State probation departments are notorious for being underfunded and short-staffed. As over 700,000 inmates are released each year, with that number expected to rise as states seek to reduce prison populations as a budget cutting measure, probation departments are searching to find ways to be more effective.
As times change so, in some ways, does crime. In the last 30 years or so illegal drug use has risen to almost epidemic proportions. Drug related crimes, such as possession, transporting, distributing and dealing have clogged America’s state and federal prison system due to the war on drugs. Children have been incarcerated for minor crimes, or incidents like truancy. The majority of inmates in the U.S. will be released from prison one day. A large percent of them will be put on parole or probation. Unfortunately, as times have changed the programming and direction of many probation departments has not.

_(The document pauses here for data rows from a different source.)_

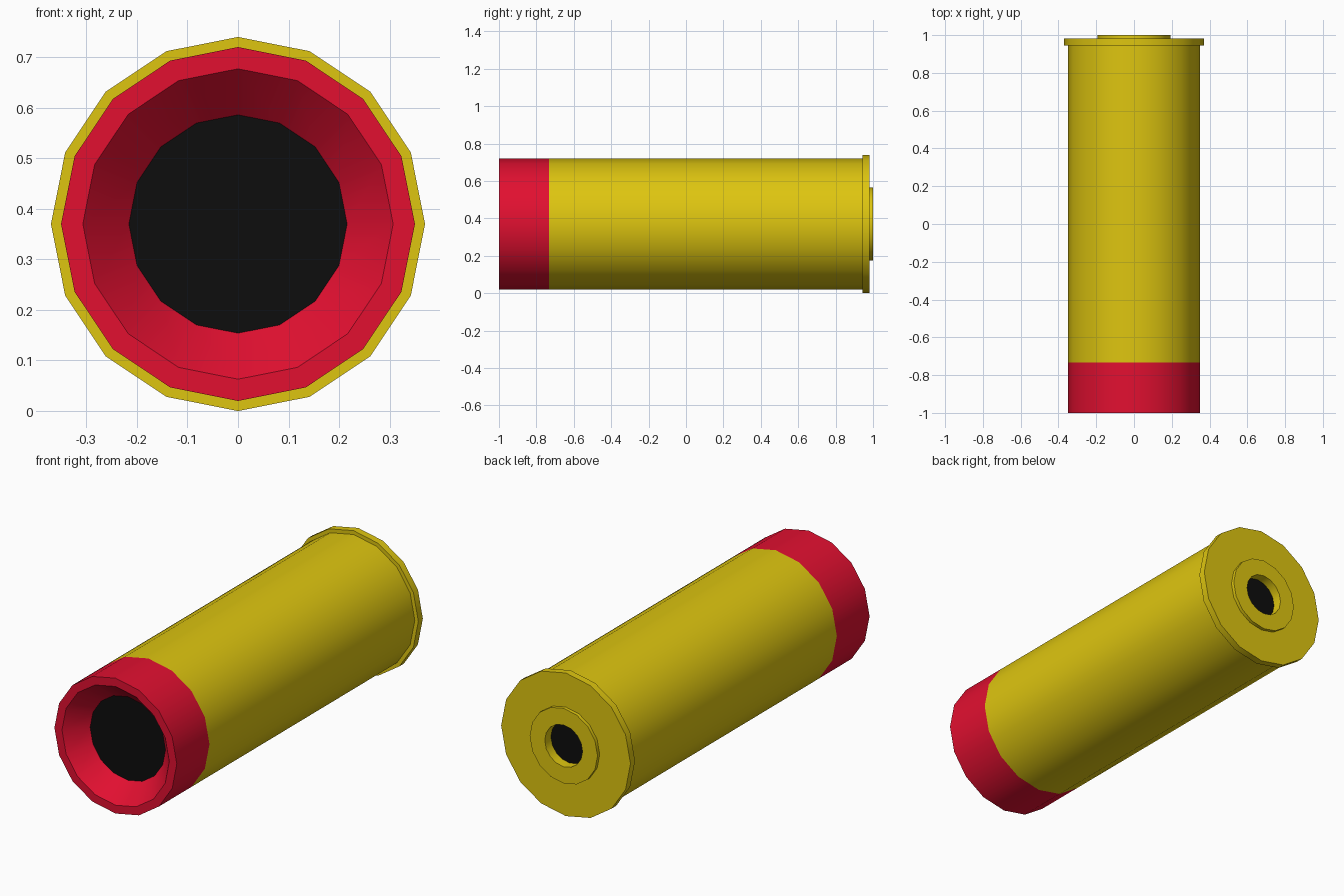
import bpy
import math

cube = bpy.data.objects.get("Cube")
if cube:
    bpy.data.objects.remove(cube, do_unlink=True)

SIDES = 16
AXIS_Z = 0.37


def make_material(name, colour):
    mat = bpy.data.materials.new(name)
    mat.use_nodes = True
    mat.diffuse_color = (*colour, 1)
    mat.node_tree.nodes["Principled BSDF"].inputs["Base Color"].default_value = (*colour, 1)
    return mat


yellow = make_material("brass yellow", (0.73, 0.56, 0.005))
red = make_material("tip red", (0.76, 0.005, 0.03))
black = make_material("hollow black", (0.004, 0.004, 0.004))


def lathe(name, profile, mat, cap=None):
    """Turn (radius, y) points, listed along the outer surface, around the y axis."""
    verts, faces = [], []
    for radius, y in profile:
        for i in range(SIDES):
            a = math.tau * i / SIDES
            verts.append((radius * math.cos(a), y, AXIS_Z + radius * math.sin(a)))
    for k in range(len(profile) - 1):
        for i in range(SIDES):
            j = (i + 1) % SIDES
            p, q = k * SIDES, (k + 1) * SIDES
            faces.append((p + i, q + i, q + j, p + j))
    if cap == "front":
        faces.append(tuple(range(SIDES)))
    elif cap == "back":
        faces.append(tuple(reversed(range(SIDES))))
    mesh = bpy.data.meshes.new(name)
    mesh.from_pydata(verts, [], faces)
    mesh.materials.append(mat)
    obj = bpy.data.objects.new(name, mesh)
    bpy.context.collection.objects.link(obj)
    bpy.ops.object.select_all(action="DESELECT")
    obj.select_set(True)
    bpy.context.view_layer.objects.active = obj
    bpy.ops.object.shade_smooth_by_angle(angle=math.radians(30))
    return obj


# Red mouth with a funnel sinking to a dark disc
lathe("front_tip", [(0.216, -0.9), (0.307, -1), (0.35, -1), (0.35, -0.733)], red)
lathe("mouth_floor", [(0.216, -0.9)], black, cap="front")

# Long yellow casing
lathe("casing", [(0.35, -0.733), (0.35, 0.945)], yellow)

# Flange at the back end
lathe("base_flange", [(0.35, 0.945), (0.37, 0.945), (0.37, 0.982), (0.194, 0.982)], yellow)

# Raised ring with a dark pit in the middle
lathe("back_ring", [(0.194, 0.982), (0.194, 1), (0.108, 1), (0.108, 0.95)], yellow)
lathe("pit_floor", [(0.108, 0.95)], black, cap="back")
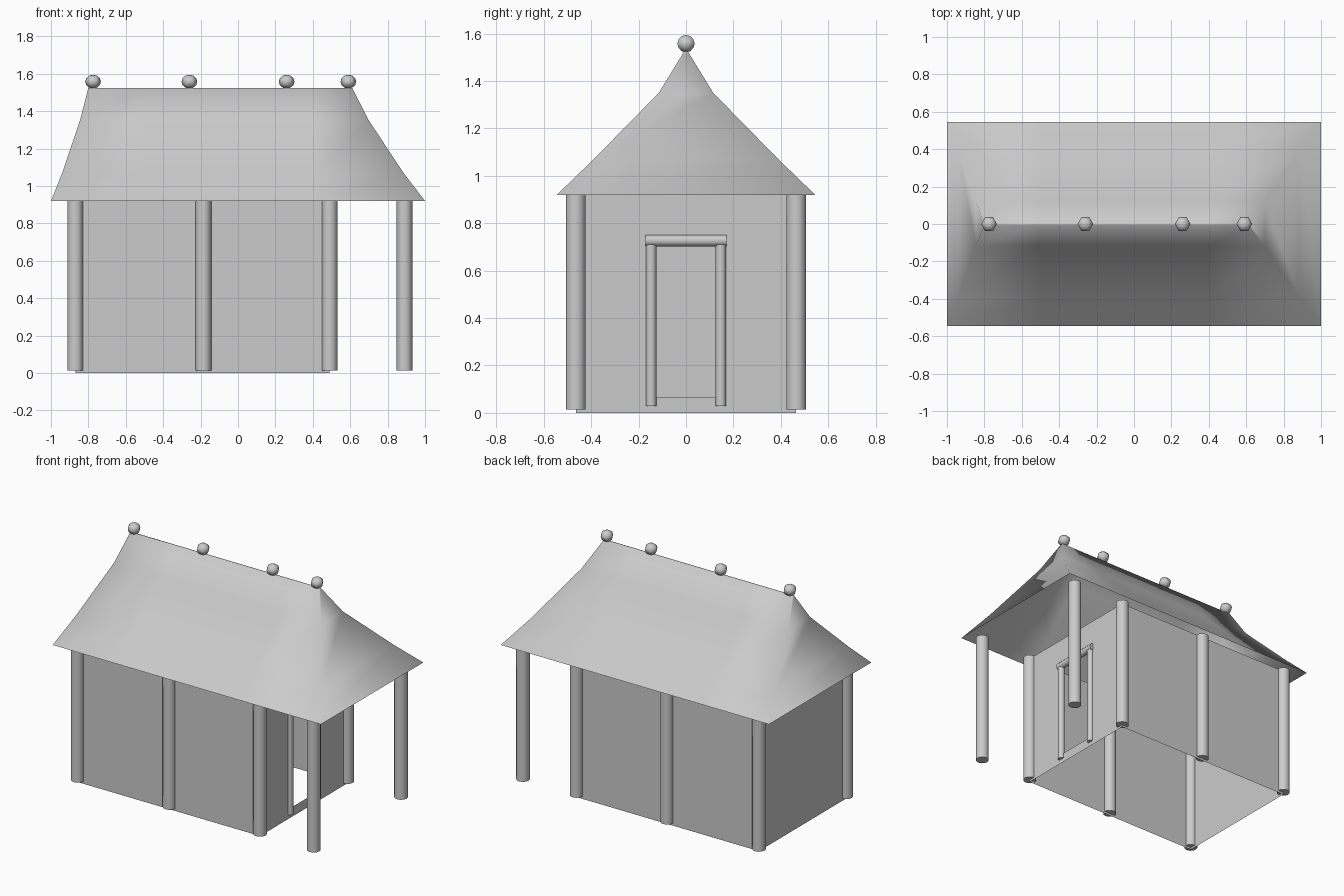
import bpy, math

if "Cube" in bpy.data.objects:
    bpy.data.objects.remove(bpy.data.objects["Cube"])


def make_mesh(name, verts, faces, smooth=False):
    me = bpy.data.meshes.new(name)
    me.from_pydata(verts, [], faces)
    me.update()
    if smooth:
        me.polygons.foreach_set("use_smooth", [True] * len(me.polygons))
    ob = bpy.data.objects.new(name, me)
    bpy.context.collection.objects.link(ob)
    return ob


def pole(name, r, length, loc, rot=(0, 0, 0)):
    bpy.ops.mesh.primitive_cylinder_add(vertices=12, radius=r, depth=length,
                                        location=loc, rotation=rot)
    ob = bpy.context.object
    ob.name = name
    bpy.ops.object.shade_smooth_by_angle(angle=math.radians(40))
    return ob


X0, X1, Y, TOP = -0.87, 0.49, 0.465, 0.92

# walls: open shell, with a doorway in the +x end
wall_pts = [(x, y, z) for z in (0, TOP) for x, y in ((X0, -Y), (X1, -Y), (X1, Y), (X0, Y))]
door_pts = [(X1, -0.125, 0.065), (X1, 0.125, 0.065), (X1, 0.125, 0.705), (X1, -0.125, 0.705)]
make_mesh("walls", wall_pts + door_pts, [
    (0, 1, 5, 4), (2, 3, 7, 6), (3, 0, 4, 7),
    (1, 2, 9, 8), (2, 6, 10, 9), (6, 5, 11, 10), (5, 1, 8, 11)])

# wall posts and porch posts
for x in (X0, -0.185, X1, 0.89):
    for y in (-Y, Y):
        pole("post", 0.042, 0.91, (x, y, 0.47))

# door frame
for y in (-0.147, 0.147):
    pole("door_jamb", 0.022, 0.68, (X1, y, 0.37))
pole("door_lintel", 0.024, 0.34, (X1, 0, 0.727), (math.pi / 2, 0, 0))

# roof: stacked rectangular rings (left x, right x, half depth, height), open below
levels = [(-1, 1, 0.545, 0.92), (-0.94, 0.885, 0.39, 1.07),
          (-0.845, 0.70, 0.115, 1.35), (-0.80, 0.61, 0.008, 1.525)]
verts, faces = [], []
for a, b, y, z in levels:
    verts += [(a, -y, z), (-0.5, -y, z), (0.4, -y, z), (b, -y, z),
              (b, y, z), (0.4, y, z), (-0.5, y, z), (a, y, z)]
for i in range(len(levels) - 1):
    for j in range(8):
        k = (j + 1) % 8
        faces.append((8 * i + j, 8 * i + k, 8 * i + 8 + k, 8 * i + 8 + j))
faces += [(24, 25, 30, 31), (25, 26, 29, 30), (26, 27, 28, 29)]
make_mesh("roof", verts, faces, smooth=True)

# ridge finials
for x in (-0.775, -0.26, 0.26, 0.59):
    bpy.ops.mesh.primitive_uv_sphere_add(segments=6, ring_count=6, radius=0.04,
                                         location=(x, 0, 1.558), rotation=(0, 0, math.pi / 6))
    ob = bpy.context.object
    ob.name = "ridge_finial"
    ob.scale = (1.05, 1.05, 0.92)
    bpy.ops.object.shade_smooth()
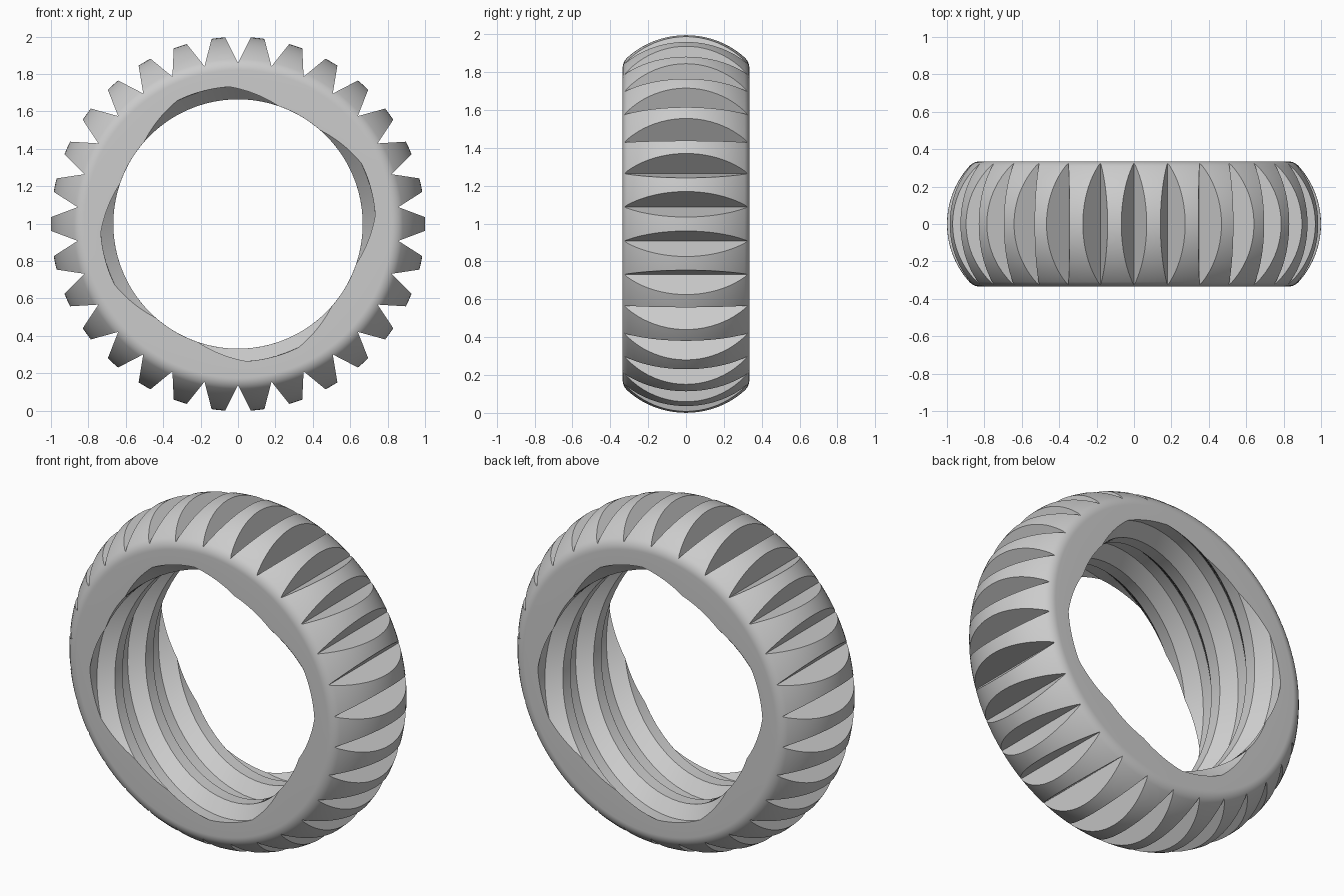
import bpy, bmesh
from math import sin, cos, radians, asin, pi

default = bpy.data.objects.get("Cube")
if default:
    bpy.data.objects.remove(default, do_unlink=True)

HALF = 0.335          # half width along y
CENTRE = 0.998        # height of the ring's axis
COLS = 240            # angular divisions
STEP = 360 / COLS
ROWS = 42             # divisions along the thread
CREST, ROOT = 0.667, 0.735
START = 3.75          # angle where a thread root begins on the front
TURN_COLS = -140      # thread advance from front to back, in columns
TEETH = 30


def point(r, deg, y):
    a = radians(deg)
    return (r * cos(a), y, CENTRE + r * sin(a))


def thread_radius(i):
    """Four-start trapezoid: root, flank, crest, flank."""
    t = (i % (COLS // 4)) / (COLS // 4) * 4
    depth = 1 if t < 1 else 2 - t if t < 2 else 0 if t < 3 else t - 3
    return CREST + (ROOT - CREST) * depth


def outer_profile():
    """Crowned tread with rounded shoulders, from back to front."""
    crown, fillet = 0.46, 0.08
    join = asin((HALF - fillet) / (crown - fillet))
    arc = [(crown * sin(join * k / 10), 1 - crown + crown * cos(join * k / 10)) for k in range(11)]
    cy, cr = HALF - fillet, 1 - crown + (crown - fillet) * cos(join)
    for k in range(1, 9):
        a = join + (pi / 2 - join) * k / 8
        arc.append((cy + fillet * sin(a), cr + fillet * cos(a)))
    return arc[::-1] + [(-y, r) for y, r in arc[1:]]


def finish(bm, name):
    bmesh.ops.recalc_face_normals(bm, faces=bm.faces)
    mesh = bpy.data.meshes.new(name)
    bm.to_mesh(mesh)
    bm.free()
    obj = bpy.data.objects.new(name, mesh)
    bpy.context.collection.objects.link(obj)
    return obj


# Ring body: threaded bore plus crowned outside
bm = bmesh.new()
rings = []
for j in range(ROWS + 1):
    f = j / ROWS
    rings.append([bm.verts.new(point(thread_radius(i), START + (i + TURN_COLS * f) * STEP,
                                     HALF * (2 * f - 1))) for i in range(COLS)])
for y, r in outer_profile():
    rings.append([bm.verts.new(point(r, START + (i + TURN_COLS) * STEP, y)) for i in range(COLS)])
for k, ring in enumerate(rings):
    last = k == len(rings) - 1
    nxt = rings[0] if last else rings[k + 1]
    shift = TURN_COLS if last else 0
    for i in range(COLS):
        bm.faces.new((ring[i], ring[(i + 1) % COLS],
                      nxt[(i + 1 + shift) % COLS], nxt[(i + shift) % COLS]))
body = finish(bm, "threaded_gear_ring")

# V-shaped grooves between the teeth
bm = bmesh.new()
for n in range(TEETH):
    a = radians((n + 0.5) * 360 / TEETH)
    ends = []
    for y in (-0.4, 0.4):
        ends.append([bm.verts.new((r * cos(a) - w * sin(a), y, CENTRE + r * sin(a) + w * cos(a)))
                     for r, w in ((0.862, 0), (1.05, 0.094), (1.05, -0.094))])
    front, back = ends
    bm.faces.new(front)
    bm.faces.new(back[::-1])
    for i in range(3):
        k = (i + 1) % 3
        bm.faces.new((front[i], back[i], back[k], front[k]))
cutter = finish(bm, "groove_cutter")
cutter.hide_render = True

# Cut the grooves
bpy.ops.object.select_all(action='DESELECT')
bpy.context.view_layer.objects.active = body
body.select_set(True)
cut = body.modifiers.new("grooves", 'BOOLEAN')
cut.operation = 'DIFFERENCE'
cut.solver = 'EXACT'
cut.object = cutter
bpy.ops.object.modifier_apply(modifier=cut.name)
bpy.data.objects.remove(cutter, do_unlink=True)

# Plain grey material
grey = bpy.data.materials.new("light grey")
grey.use_nodes = True
colour = (0.6, 0.6, 0.6, 1)
grey.diffuse_color = colour
grey.node_tree.nodes["Principled BSDF"].inputs["Base Color"].default_value = colour
body.data.materials.clear()
body.data.materials.append(grey)
bpy.ops.object.shade_smooth_by_angle(angle=radians(22))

The Probation Review Guide (© Robert F. Kennedy Children’s Action Corps March 2011), offered to probation departments across the country, examines the framework of today’s probation departments and makes evidence-based recommendations for change. The guide is based on a review of the Jefferson Parish, LA Probation Department which was generated at the request of the department’s director in an effort to make his department more successful in
implementing its goals and objectives.